The golden flowers of Cochran Blvd.
By Ralph E. Mitchell
Have you seen the yellow flowering trees in bloom on Cochran Blvd in Port Charlotte? Their relatively short show provides eye-catching beauty that reinforces the appreciation for our subtropical climate! What are these ornamental trees that explode with canary-yellow blossoms at this time? They are one or more species of trumpet tree with names such as the Golden Trumpet tree, the Yellow Trumpet tree, and the Silver Trumpet tree. These trees are small to medium in height and put on quite a show in season.

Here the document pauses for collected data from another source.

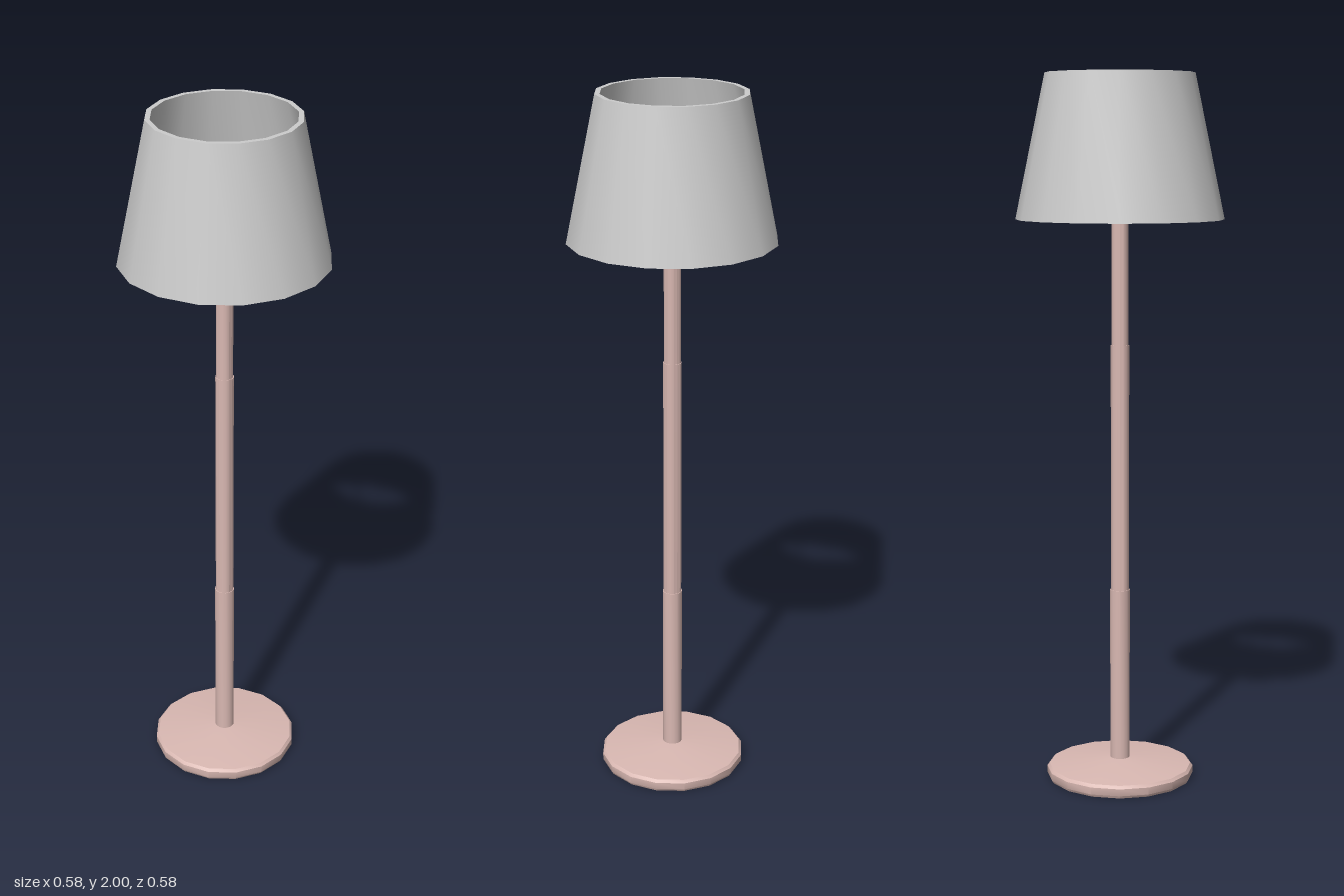
import * as THREE from 'three';
import { toCreasedNormals } from 'three/addons/utils/BufferGeometryUtils.js';

const SIDES = 16;

export function createModel() {
  const model = new THREE.Group();
  const standMat = new THREE.MeshStandardMaterial({ color: 0xd9b8b2 });
  const shadeMat = new THREE.MeshStandardMaterial({ color: 0xcccccc });

  const add = (name, geometry, material, parent = model) => {
    const mesh = new THREE.Mesh(geometry, material);
    mesh.name = name;
    parent.add(mesh);
    return mesh;
  };
  // Turned part from [radius, height] pairs, listed bottom to top on the outside
  const turned = (points, sides = SIDES) => toCreasedNormals(
    new THREE.LatheGeometry(points.map(([r, y]) => new THREE.Vector2(r, y)), sides), 0.6);

  // Round foot with a shallow conical top
  add('base', turned([
    [0, 0], [0.205, 0], [0.21, 0.008], [0.21, 0.028], [0.203, 0.036], [0.028, 0.055], [0, 0.055],
  ]), standMat);

  // Pole in three slightly narrowing sections
  add('pole', turned([
    [0.028, 0.045], [0.028, 0.55], [0.026, 0.55], [0.026, 1.25],
    [0.024, 1.25], [0.024, 1.645], [0, 1.645],
  ]), standMat);

  // Collar and three thin spokes carrying the shade
  const holder = new THREE.Group();
  holder.name = 'shadeHolder';
  holder.position.y = 1.63;
  model.add(holder);
  add('collar', turned([[0.02, -0.01], [0.038, -0.01], [0.038, 0.01], [0.02, 0.01]]), standMat, holder);
  const spokeGeometry = new THREE.CylinderGeometry(0.004, 0.004, 0.235, 8)
    .rotateX(Math.PI / 2).translate(0, 0, 0.1525);
  for (let i = 0; i < 3; i++) {
    add('spoke', spokeGeometry, standMat, holder).rotation.y = i * Math.PI * 2 / 3;
  }

  // Tapered hollow shade, open at both ends
  add('shade', turned([
    [0.276, 1.6], [0.29, 1.6], [0.207, 2], [0.193, 2], [0.276, 1.6],
  ]), shadeMat);

  return model;
}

Trumpet trees are native to tropical America and are valued landscape ornamentals seen throughout South and Central Florida. The identity of these trees can get a bit confusing due to their common names, so let’s stick to Latin for a moment. The genus of these flowering trees has changed, so instead of the well-known Tabebuia, they are now Handroanthus . Handroanthus chrysanthus (sometimes called the golden trumpet tree) is a bit cold tender and better adapted to the warmer parts (and microclimates) of Charlotte County and southward. Handroanthus umbellatus (sometimes called the yellow trumpet tree) is better able to tolerate low winter temperatures here and further north. One last species seen in our area is silver trumpet tree. Noted for silvery foliage, contorted trunk and silvery gnarled bark, Handroanthus caraiba, is a little frost sensitive, so plant it in protected area. The huge yellow blossoms of each type are over three-inches long and about one-inch wide. These flowers are funnel-like in shape and are arranged in clusters for maximum showiness. Trumpet trees are deciduous to semi-deciduous trees in nature making the late winter/early spring flower show a pleasant surprise on an otherwise bare woody plant. The yellow flowers are followed by long seed pods which also have some ornamental interest. The attractive leaves on all of these trees are palmate in shape with multiple leaflets.
Locate trumpet trees in a full sun to part-shade area with well-drained, but moderately moist soil. All the trumpet trees tend to develop brittle wood as they age. As such, wind damage can be an issue. Proper pruning may help train a tree to be more wind-resistant over its lifetime. Use the trumpet tree as a specimen tree in a lawn area where it will best be seen and admired in season.
Trumpet trees are not just on Cochran Blvd, but are found throughout southwest, Florida. Remember the trumpet tree as you plan out your landscape – they are Florida-Friendly Landscaping™ recommended plants and real show-offs! For more information on flowering ornamental trees suitable for our area, or to ask a question, please visit https://www.facebook.com/CharlotteMGLifeline/. Ralph E. Mitchell is the Director/Horticulture Agent for the UF/IFAS Charlotte County Extension Service. He can be reached at 941-764-4344 or firstname.lastname@example.org.
Brown, S. H. (2015) Three Yellow Tabebuia Trees of South and Central Florida. The University of Florida Extension Services, IFAS – Lee County.
Gilman, E. F., Watson, D. G., Klein, R. W., Koeser, A. K., Hilbert, D. R. & McLean, D. C. (2018) Tabebuia chrysotricha: Golden Trumpet Tree. The University of Florida Extension Services, IFAS.
Gilman, E. F. & Watson, D. G. (2014) Tabebuia caraiba: Trumpet Tree. The University of Florida Extension Services, IFAS.
The Florida-Friendly Landscaping Guide to Plant Selection & Landscape Design (2010) The University of Florida Extension Services, IFAS.